The brand was bound to wear out in the course of time; in fact, this is precisely what has happened; for it would be difficult at the present day to trace any family among Australia’s seven and a half millions whose ancestors are known quite definitely to have been convicts. Many of them, I am told, disabled by the hardships they had endured, died without issue.
Thus began the immense development of the post-convict period. Sydney grew from an outpost into a large modern city. Macquarie had rechristened her streets; Sergeant-Major’s Row became George Street after the King, and Windmill Alley Castlereagh Street. A town with Sydney’s future, he argued, could not go through life with so plebeian a nomenclature. There were, of course, frequent reminders of the Governor himself; while, beyond George Street, spread a network of streets named after royal dukes, Clarence, York, Kent, Essex, Cambridge and Cumberland. From an obelisk, erected in Macquarie Place, the mileage was measured, and new thoroughfares radiated out into the fast developing hinterland. The monotonous bush, subjected to the axe, took on a more gracious aspect. Rivers, banked with willows, meandered through rolling fields, and cattle grazed in rich pastures.

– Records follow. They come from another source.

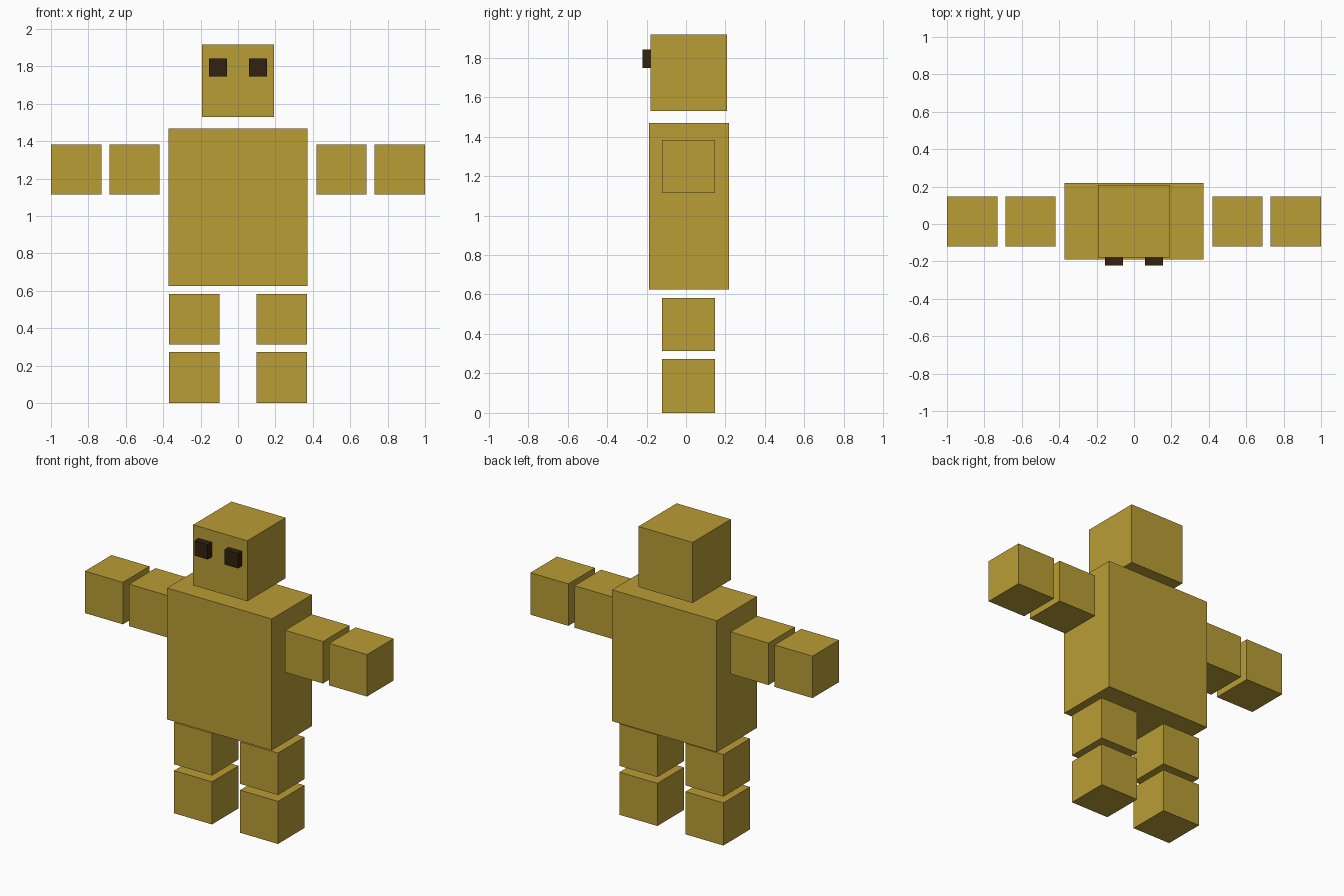
import bpy
import bmesh
from mathutils import Matrix, Vector

cube = bpy.data.objects.get("Cube")
if cube:
    bpy.data.objects.remove(cube, do_unlink=True)


def make_material(name, color):
    mat = bpy.data.materials.new(name)
    mat.use_nodes = True
    mat.diffuse_color = color
    mat.node_tree.nodes["Principled BSDF"].inputs["Base Color"].default_value = color
    return mat


gold = make_material("mustard gold", (0.485, 0.337, 0.036, 1))
dark = make_material("dark brown", (0.032, 0.015, 0.005, 1))


def box(name, center, size, mat):
    """Flat-faced box with the given centre and full size."""
    bm = bmesh.new()
    bmesh.ops.create_cube(bm, size=1, matrix=Matrix.Diagonal(Vector((*size, 1))))
    mesh = bpy.data.meshes.new(name)
    bm.to_mesh(mesh)
    bm.free()
    mesh.materials.append(mat)
    obj = bpy.data.objects.new(name, mesh)
    obj.location = center
    bpy.context.collection.objects.link(obj)


# Torso and head
box("torso", (0, 0.015, 1.047), (0.742, 0.407, 0.842), gold)
box("head", (0, 0.014, 1.724), (0.384, 0.388, 0.388), gold)

# Limb blocks and eyes, mirrored left (+x) and right (-x)
LIMB = (0.269, 0.269, 0.269)
for side, s in (("left", 1), ("right", -1)):
    box(f"{side}_upper_arm", (s * 0.553, 0.013, 1.248), LIMB, gold)
    box(f"{side}_forearm", (s * 0.8655, 0.013, 1.248), LIMB, gold)
    box(f"{side}_thigh", (s * 0.234, 0.013, 0.448), LIMB, gold)
    box(f"{side}_shin", (s * 0.234, 0.013, 0.1365), (0.269, 0.269, 0.273), gold)
    box(f"{side}_eye", (s * 0.107, -0.174, 1.794), (0.095, 0.095, 0.095), dark)
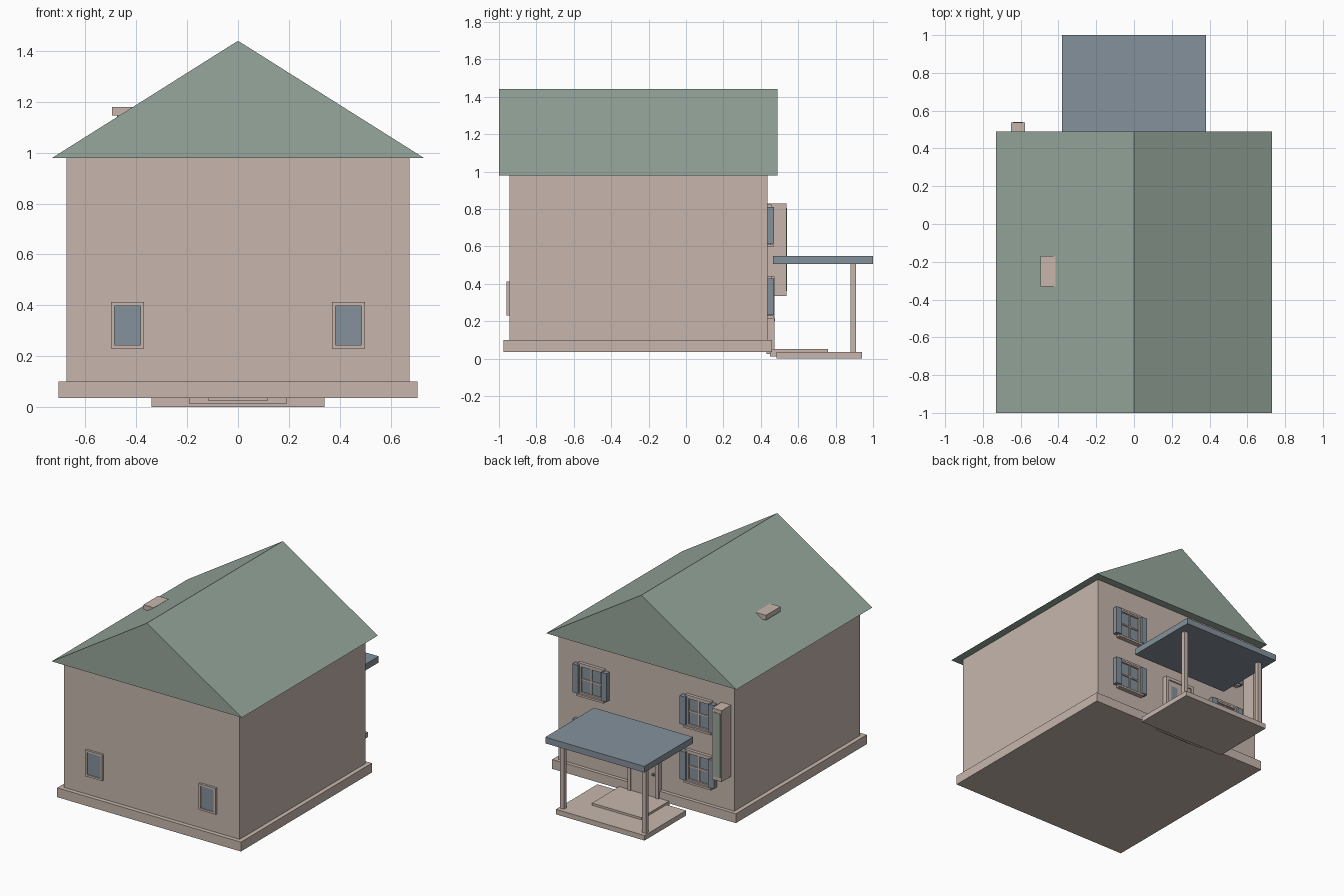
import bpy


def material(name, rgb):
    m = bpy.data.materials.new(name)
    m.diffuse_color = (*rgb, 1)
    return m


TAN = material("warm_tan", (0.57, 0.47, 0.42))
GREEN = material("sage_green", (0.31, 0.39, 0.335))
BLUE = material("slate_blue", (0.235, 0.285, 0.33))


def mesh(name, verts, faces, mat):
    me = bpy.data.meshes.new(name)
    me.from_pydata(verts, [], faces)
    me.materials.append(mat)
    ob = bpy.data.objects.new(name, me)
    bpy.context.collection.objects.link(ob)
    return ob


def box(name, x, y, z, mat=TAN):
    """Box from (min, max) ranges on each axis."""
    v = [(a, b, c) for a in x for b in y for c in z]
    f = [(0, 1, 3, 2), (4, 6, 7, 5), (0, 4, 5, 1),
         (2, 3, 7, 6), (0, 2, 6, 4), (1, 5, 7, 3)]
    return mesh(name, v, f, mat)


def frame(name, x, y, z, w):
    """Rectangular surround made of four bars."""
    box(name + "_left", (x[0], x[0] + w), y, z)
    box(name + "_right", (x[1] - w, x[1]), y, z)
    box(name + "_top", (x[0] + w, x[1] - w), y, (z[1] - w, z[1]))
    box(name + "_bottom", (x[0] + w, x[1] - w), y, (z[0], z[0] + w))


# House body
box("foundation", (-0.705, 0.705), (-0.975, 0.46), (0.035, 0.1))
box("walls", (-0.675, 0.675), (-0.945, 0.435), (0.1, 0.98))

# Gable roof as a closed prism
roof_verts = [(x, y, z) for y in (-1, 0.49)
              for x, z in ((-0.73, 0.98), (0.73, 0.98), (0, 1.44))]
mesh("roof", roof_verts,
     [(0, 1, 2), (5, 4, 3), (0, 3, 4, 1), (1, 4, 5, 2), (2, 5, 3, 0)], GREEN)

# Roof vent
box("vent_cap", (-0.495, -0.415), (-0.33, -0.17), (1.146, 1.18))
box("vent_stem", (-0.475, -0.43), (-0.32, -0.18), (1.11, 1.146))

# Small front windows
for s in (-1, 1):
    cx = 0.435 * s
    frame("front_window_frame", (cx - 0.065, cx + 0.065),
          (-0.96, -0.94), (0.23, 0.412), 0.014)
    box("front_window_glass", (cx - 0.051, cx + 0.051),
        (-0.954, -0.946), (0.244, 0.398), BLUE)


def shuttered_window(cx, z):
    x = (cx - 0.088, cx + 0.088)
    box("back_window_glass", x, (0.435, 0.443), (z + 0.015, z + 0.21), BLUE)
    frame("back_window_frame", x, (0.435, 0.455), (z + 0.012, z + 0.215), 0.013)
    box("window_mullion", (cx - 0.005, cx + 0.005), (0.435, 0.45),
        (z + 0.02, z + 0.205))
    box("window_crossbar", (cx - 0.078, cx + 0.078), (0.435, 0.45),
        (z + 0.109, z + 0.119))
    box("window_sill", (cx - 0.105, cx + 0.105), (0.435, 0.468), (z, z + 0.014))
    box("window_header", (cx - 0.1, cx + 0.1), (0.435, 0.457),
        (z + 0.213, z + 0.226))
    for s in (-1, 1):
        c = cx + 0.109 * s
        box("shutter", (c - 0.022, c + 0.022), (0.435, 0.47),
            (z + 0.018, z + 0.214), BLUE)


for cx in (-0.412, 0.412):
    for z in (0.215, 0.597):
        shuttered_window(cx, z)

# Back door with a glazed upper panel
frame("door_frame", (-0.118, 0.118), (0.43, 0.472), (0.025, 0.44), 0.022)
box("door", (-0.096, 0.096), (0.43, 0.464), (0.047, 0.418))
for s in (-1, 1):
    c = 0.043 * s
    box("door_glass", (c - 0.025, c + 0.025), (0.462, 0.467), (0.27, 0.38), BLUE)
box("door_handle", (-0.085, -0.07), (0.464, 0.476), (0.2, 0.215), BLUE)

# Porch
box("porch_floor", (-0.34, 0.34), (0.485, 0.94), (0, 0.035))
box("porch_step", (-0.19, 0.19), (0.45, 0.76), (0.012, 0.05))
box("porch_canopy", (-0.38, 0.38), (0.465, 1.0), (0.505, 0.548), BLUE)
for s in (-1, 1):
    c = 0.315 * s
    box("porch_post", (c - 0.015, c + 0.015), (0.88, 0.91), (0.035, 0.505))

# Tall wall box with an inset panel
box("wall_box", (-0.65, -0.577), (0.435, 0.537), (0.335, 0.83))
box("wall_box_panel", (-0.64, -0.587), (0.535, 0.54), (0.36, 0.805), GREEN)
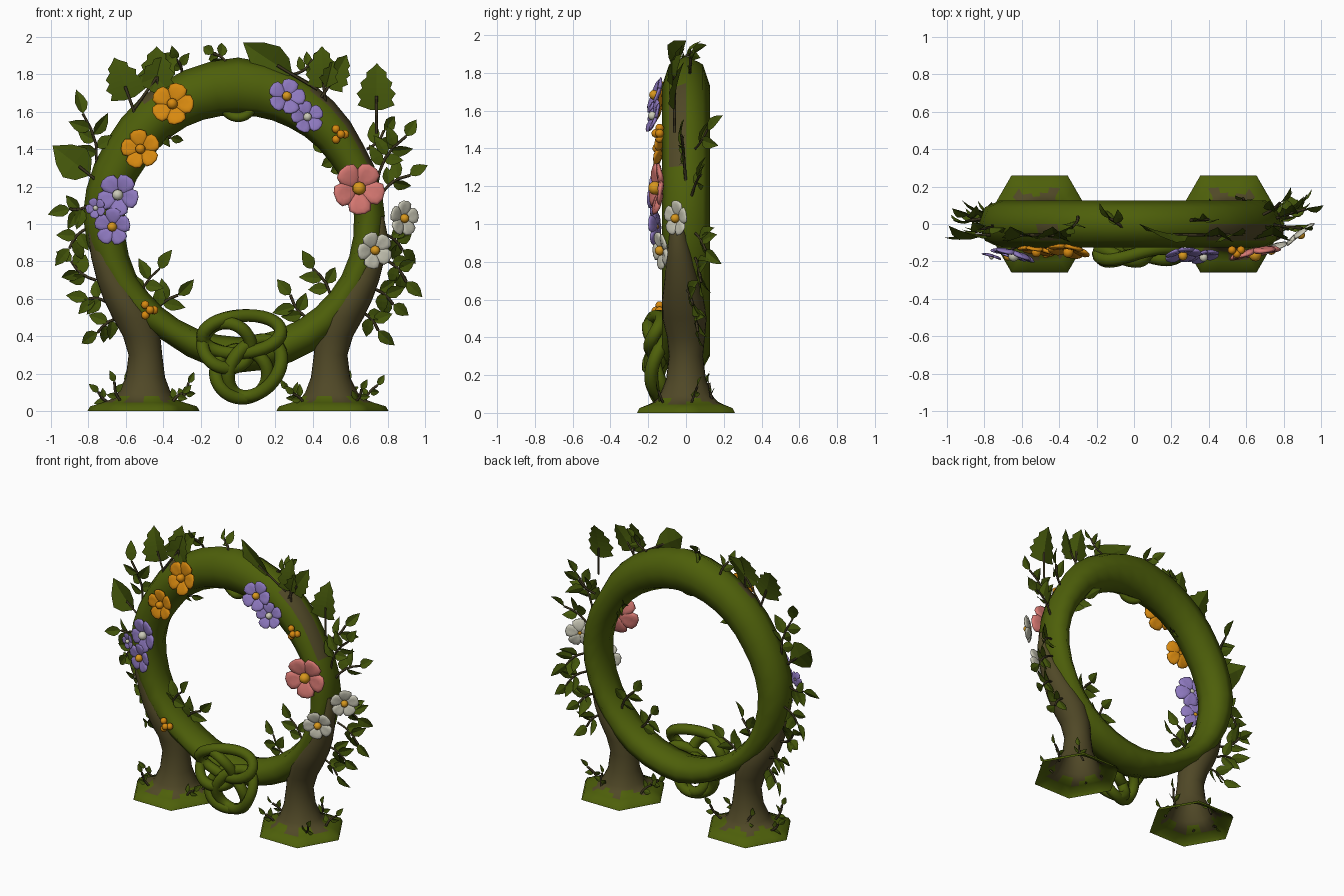
import bpy, bmesh, math, random
from math import sin, cos, pi, radians
from mathutils import Vector, Matrix

random.seed(4)
if "Cube" in bpy.data.objects:
    bpy.data.objects.remove(bpy.data.objects["Cube"], do_unlink=True)


def material(name, *rgb):
    m = bpy.data.materials.new(name)
    m.use_nodes = True
    m.diffuse_color = (*rgb, 1)
    bsdf = m.node_tree.nodes["Principled BSDF"]
    bsdf.inputs["Base Color"].default_value = (*rgb, 1)
    bsdf.inputs["Roughness"].default_value = 0.9
    return m


MOSS = material("moss green", .075, .115, .003)
LEAF = material("leaf green", .055, .09, .003)
BARK = material("bark brown", .08, .065, .02)
TWIG = material("twig brown", .045, .035, .014)
ORANGE = material("orange", .68, .25, .005)
PURPLE = material("lavender", .27, .19, .52)
PINK = material("pink", .68, .19, .17)
WHITE = material("cream white", .6, .59, .48)
YELLOW = material("golden yellow", .68, .31, .012)


def finish(name, bm, mats, angle=180):
    bmesh.ops.recalc_face_normals(bm, faces=bm.faces)
    mesh = bpy.data.meshes.new(name)
    bm.to_mesh(mesh)
    bm.free()
    ob = bpy.data.objects.new(name, mesh)
    bpy.context.collection.objects.link(ob)
    for m in mats:
        mesh.materials.append(m)
    if angle:
        bpy.ops.object.select_all(action='DESELECT')
        ob.select_set(True)
        bpy.context.view_layer.objects.active = ob
        bpy.ops.object.shade_smooth_by_angle(angle=radians(angle))


def bridge(bm, rows, closed, rule):
    """Skin a list of closed vertex loops; rule gives each face its material."""
    for i in range(len(rows) if closed else len(rows) - 1):
        a, b = rows[i], rows[(i + 1) % len(rows)]
        for j in range(len(a)):
            k = (j + 1) % len(a)
            f = bm.faces.new((a[j], a[k], b[k], b[j]))
            f.material_index = rule(i, j, f.calc_center_median())


# mossy ring: uneven outer and inner radius, one pair every thirty degrees from +x
CENTRE, STEPS, SIDES = 1.045, 3, 8
OUTER = [.785, .77, .81, .845, .82, .81, .83, .8, .78, .84, .83, .79]
INNER = [.62, .57, .545, .535, .55, .56, .605, .63, .64, .65, .645, .64]
SEGMENTS = len(OUTER) * STEPS
bm = bmesh.new()
rows = []
for i in range(SEGMENTS):
    a = 2 * pi * i / SEGMENTS
    k, part = divmod(i, STEPS)
    out, inn = (t[k] + (t[(k + 1) % len(t)] - t[k]) * part / STEPS for t in (OUTER, INNER))
    row = []
    for j in range(SIDES):
        t = 2 * pi * j / SIDES
        r = (out + inn) / 2 + (out - inn) / 2 * cos(t)
        row.append(bm.verts.new((r * cos(a), .126 * sin(t), CENTRE + r * sin(a))))
    rows.append(row)


def ring_rule(i, j, c):
    deg = (i + .5) * 360 / SEGMENTS
    return int(j == SIDES - 1 and (20 < deg < 60 or 115 < deg < 135))


bridge(bm, rows, True, ring_rule)
finish("ring", bm, [MOSS, BARK])

# trunks: open hexagonal mossy foot, narrow waist, tapering up the outside of the ring
# each section is height, centre x, radius, hexagon amount
SECTIONS = [(0, .505, .3, 1), (.025, .505, .285, 1), (.045, .505, .22, .8),
            (.06, .505, .18, .5), (.08, .5, .155, .3), (.1, .5, .14, .2), (.18, .495, .105, 0),
            (.3, .495, .09, 0), (.4, .515, .1, 0), (.5, .555, .117, 0), (.6, .61, .11, 0),
            (.7, .665, .09, 0), (.82, .715, .07, 0), (.94, .755, .045, 0), (1.04, .76, .02, 0)]
for side, name in ((1, "left_trunk"), (-1, "right_trunk")):
    bm = bmesh.new()
    rows = []
    for z, x, r, hexed in SECTIONS:
        row = []
        for j in range(24):
            a = 2 * pi * j / 24
            flat = cos(pi / 6) / cos(a % (pi / 3) - pi / 6)
            q = r * (1 + hexed * (flat - 1))
            lean = -.08 * max(0, z - .4)
            row.append(bm.verts.new((side * (x + q * cos(a)), lean + q * sin(a), z)))
        rows.append(row)
    bridge(bm, rows, False, lambda i, j, c: int(c.z > .065 + .025 * sin(j * 1.6)))
    bm.faces.new(rows[-1]).material_index = 1
    finish(name, bm, [MOSS, BARK], 70)


def tubes(name, paths, bevel, mat, cyclic, res=2):
    cu = bpy.data.curves.new(name, 'CURVE')
    cu.dimensions = '3D'
    cu.bevel_depth = bevel
    cu.bevel_resolution = res
    cu.use_fill_caps = True
    for pts in paths:
        sp = cu.splines.new('POLY')
        sp.points.add(len(pts) - 1)
        for p, co in zip(sp.points, pts):
            p.co = (*co, 1)
        sp.use_cyclic_u = cyclic
        sp.use_smooth = True
    cu.materials.append(mat)
    bpy.context.collection.objects.link(bpy.data.objects.new(name, cu))


def loop(cx, cz, a, b, tilt, y, sway, phase):
    pts = []
    for i in range(32):
        t = 2 * pi * i / 32
        u, v, c, s = a * cos(t), b * sin(t), cos(radians(tilt)), sin(radians(tilt))
        pts.append((cx + u * c - v * s, y + sway * sin(2 * t + phase), cz + u * s + v * c))
    return pts


# vine knot hanging on the front of the ring, and a small curl at the top
tubes("vine_knot", [loop(.02, .41, .21, .1, 5, -.16, .03, 0),
                    loop(-.06, .35, .13, .12, -20, -.17, .03, 2),
                    loop(.09, .23, .17, .12, 50, -.155, .03, 1),
                    loop(.02, .2, .14, .13, -15, -.14, .025, 3)], .036, MOSS, True)
tubes("top_curl", [loop(0, 1.635, .075, .065, 0, -.03, .01, 0)], .025, MOSS, True)

# leaves: folded blades with a smooth or a toothed outline
SMOOTH = [(0, 0), (.18, .7), (.42, 1), (.7, .68), (1, 0)]
TOOTHED = [(0, .3), (.1, .95), (.22, .78), (.35, 1), (.47, .72),
           (.58, .82), (.7, .5), (.8, .52), (.9, .22), (1, 0)]


def leaf(bm, base, d, length, width, outline=SMOOTH, wild=.45):
    d = d.normalized()
    n = Vector([random.uniform(-wild, wild) for _ in range(3)]) + Vector((0, -1, 0))
    s = d.cross(n).normalized()
    n = s.cross(d)
    rows = []
    for t, w in outline:
        mid = base + d * length * t - n * length * .2 * t * t
        edge = s * w * width / 2
        rise = n * w * width * .15
        rows.append([bm.verts.new(p) for p in (mid - edge + rise, mid, mid + edge + rise)])
    for a, b in zip(rows, rows[1:]):
        for j in (0, 1):
            bm.faces.new((a[j], a[j + 1], b[j + 1], b[j]))


leaves = bmesh.new()
stems = []


def sprig(x0, z0, x1, z1, y=0, count=5, size=.12):
    a, b = Vector((x0, y, z0)), Vector((x1, y + random.uniform(-.06, .07), z1))
    along = b - a
    bend = Vector((-along.z, 0, along.x)) * random.choice((-.12, .12))
    stems.append([a + along * t + bend * sin(pi * t) for t in (0, .25, .5, .75, 1)])
    for i in range(count):
        t = 1 if i == count - 1 else .35 + .6 * i / count
        p = a + along * t + bend * sin(pi * t)
        turn = 0 if t == 1 else (1 if i % 2 else -1) * random.uniform(.8, 1.2)
        d = Matrix.Rotation(turn, 3, 'Y') @ along.normalized()
        d.y += random.uniform(-.25, .25)
        leaf(leaves, p, d, size * random.uniform(.85, 1.1), size * .58)


for args in [(-.77, 1.25, -.83, 1.59, 0, 6, .13), (-.8, 1.1, -.9, 1.08, -.03, 4),
             (-.8, .98, -.9, .87, .03, 4), (-.76, .7, -.89, .8), (-.7, .58, -.8, .6, .04, 4),
             (-.62, .5, -.75, .42, 0, 4), (-.53, .56, -.42, .76, 0, 4), (-.46, .5, -.32, .62, .03, 4),
             (-.46, 1.48, -.36, 1.46, -.04, 4, .08), (.4, .48, .28, .62, 0, 4), (.5, .58, .4, .76, .03, 4),
             (.6, 1.25, .47, 1.38, -.02, 4), (.74, 1.2, .9, 1.47, 0, 6), (.69, 1.4, .78, 1.5, .05, 3),
             (.76, 1.15, .92, 1.26, .03, 4), (.77, .95, .88, .86, .05), (.76, .82, .9, .69, .05),
             (.7, .66, .83, .57), (.64, .54, .75, .43, .04, 4), (-.06, 1.86, -.13, 1.91, -.02, 4, .1),
             (.3, 1.8, .4, 1.88, .02, 4, .08), (-.3, 1.8, -.33, 1.88, .04, 3, .09)]:
    sprig(*args)

# broad single leaves near the top
for x0, z0, x1, z1, w, shape in [(-.58, 1.67, -.66, 1.89, .21, TOOTHED), (-.43, 1.72, -.44, 1.95, .2, TOOTHED),
                                 (-.48, 1.72, -.33, 1.93, .17, TOOTHED), (.46, 1.73, .44, 1.95, .18, TOOTHED),
                                 (.48, 1.73, .59, 1.9, .16, TOOTHED), (.74, 1.61, .74, 1.86, .21, TOOTHED),
                                 (.29, 1.8, .02, 1.96, .2, SMOOTH), (-.79, 1.26, -.99, 1.42, .2, SMOOTH)]:
    start, d = Vector((x0, -.06, z0)), Vector((x1 - x0, 0, z1 - z0))
    leaf(leaves, start, d, d.length, w, shape, .3)
    stems.append([start - d * .5, start, start + d * .3])

# small tufts around both feet
for side in (-1, 1):
    for deg in (10, 70, 160, 215, 310):
        a = radians(deg)
        x, y = side * (.5 + .18 * cos(a)), .15 * sin(a)
        sprig(x, .04, x + side * .07 * cos(a), random.uniform(.09, .16), y, 3, .065)
finish("leaves", leaves, [LEAF], 0)
tubes("stems", stems, .008, TWIG, False, 0)


def ball(bm, frame, mat, shape=None):
    verts = bmesh.ops.create_uvsphere(bm, u_segments=10, v_segments=7, radius=1)["verts"]
    for f in {f for v in verts for f in v.link_faces}:
        f.material_index = mat
    for v in verts:
        v.co = frame @ (shape(v.co) if shape else v.co)


def petal(p):
    # broad and rounded, with a crease down the middle and a lifted tip
    return Vector((.58 + .5 * p.x - .08 * (1 - abs(p.y)) * max(0, p.x), p.y * (.45 + .12 * p.x),
                   p.z * (.09 + .1 * abs(p.y)) + .1 * p.x))


def facing(x, y, z, tilt):
    radial = Vector((x, 0, z - CENTRE)).normalized()
    n = (radial * tilt + Vector((0, -1, 0))).normalized()
    return Matrix.Translation((x, y, z)) @ n.to_track_quat('Z', 'Y').to_matrix().to_4x4()


# five-petalled flowers
for i, (x, y, z, tilt, r, mat, heart) in enumerate([
        (-.35, -.14, 1.64, .3, .115, ORANGE, ORANGE), (-.52, -.14, 1.4, .2, .105, ORANGE, ORANGE),
        (-.64, -.16, 1.155, .3, .115, PURPLE, WHITE), (-.67, -.16, .985, .3, .1, PURPLE, YELLOW),
        (-.76, -.17, 1.085, .3, .055, PURPLE, WHITE), (.26, -.16, 1.68, .4, .1, PURPLE, YELLOW),
        (.37, -.17, 1.57, .4, .09, PURPLE, WHITE), (.645, -.15, 1.19, .2, .14, PINK, YELLOW),
        (.885, -.05, 1.03, .8, .095, WHITE, YELLOW), (.73, -.13, .86, .4, .1, WHITE, YELLOW)]):
    bm = bmesh.new()
    place = facing(x, y, z, tilt) @ Matrix.Scale(r, 4)
    for k in range(5):
        ball(bm, place @ Matrix.Rotation(2 * pi * k / 5 + i * .5, 4, 'Z'), 0, petal)
    ball(bm, place @ Matrix.Translation((0, 0, .1)) @ Matrix.Scale(.26, 4), 1)
    finish(f"flower_{i + 1}", bm, [mat, heart])

# berry clusters
for i, (x, z) in enumerate(((.54, 1.48), (-.48, .54))):
    bm = bmesh.new()
    for k in range(4):
        a = k * 2.1
        off = Vector((.032 * cos(a), 0, .032 * sin(a))) if k < 3 else Vector((.01, -.02, 0))
        ball(bm, Matrix.Translation(Vector((x, -.14, z)) + off) @ Matrix.Scale(.023, 4), 0)
    finish(f"berries_{i + 1}", bm, [ORANGE])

Driving today around the country, through the early grants developed by Australia’s leading families, one is astonished by the number of charming old houses, churches and inns. Since ships still took three months or more to reach Australia from Europe, building fashions were necessarily slow to change; and, well on into the Victorian era, the colony was still living fifteen or twenty-five years behind the times. Instead of the bad taste that had begun to manifest itself in English domestic architecture, we see Ionic colonnades of golden-yellow stone, six-panelled doors and twelve-panel windows. The sun filtering through circular bays falls on stone-flagged floors. Handsome cornices frame white plaster ceilings. From the shade of white porches we look out on to cloud-capped plains. As new townships extended in an ever-widening circle, explorers investigated the interior, and brought back reports of the excellent grazing in the great central deserts. Gold was discovered. Convicts became a thing of the past, a legend almost, a subject for humour. Australians today rarely speak of them. They have simply been forgotten. It is only the visitor who shows a certain curiosity.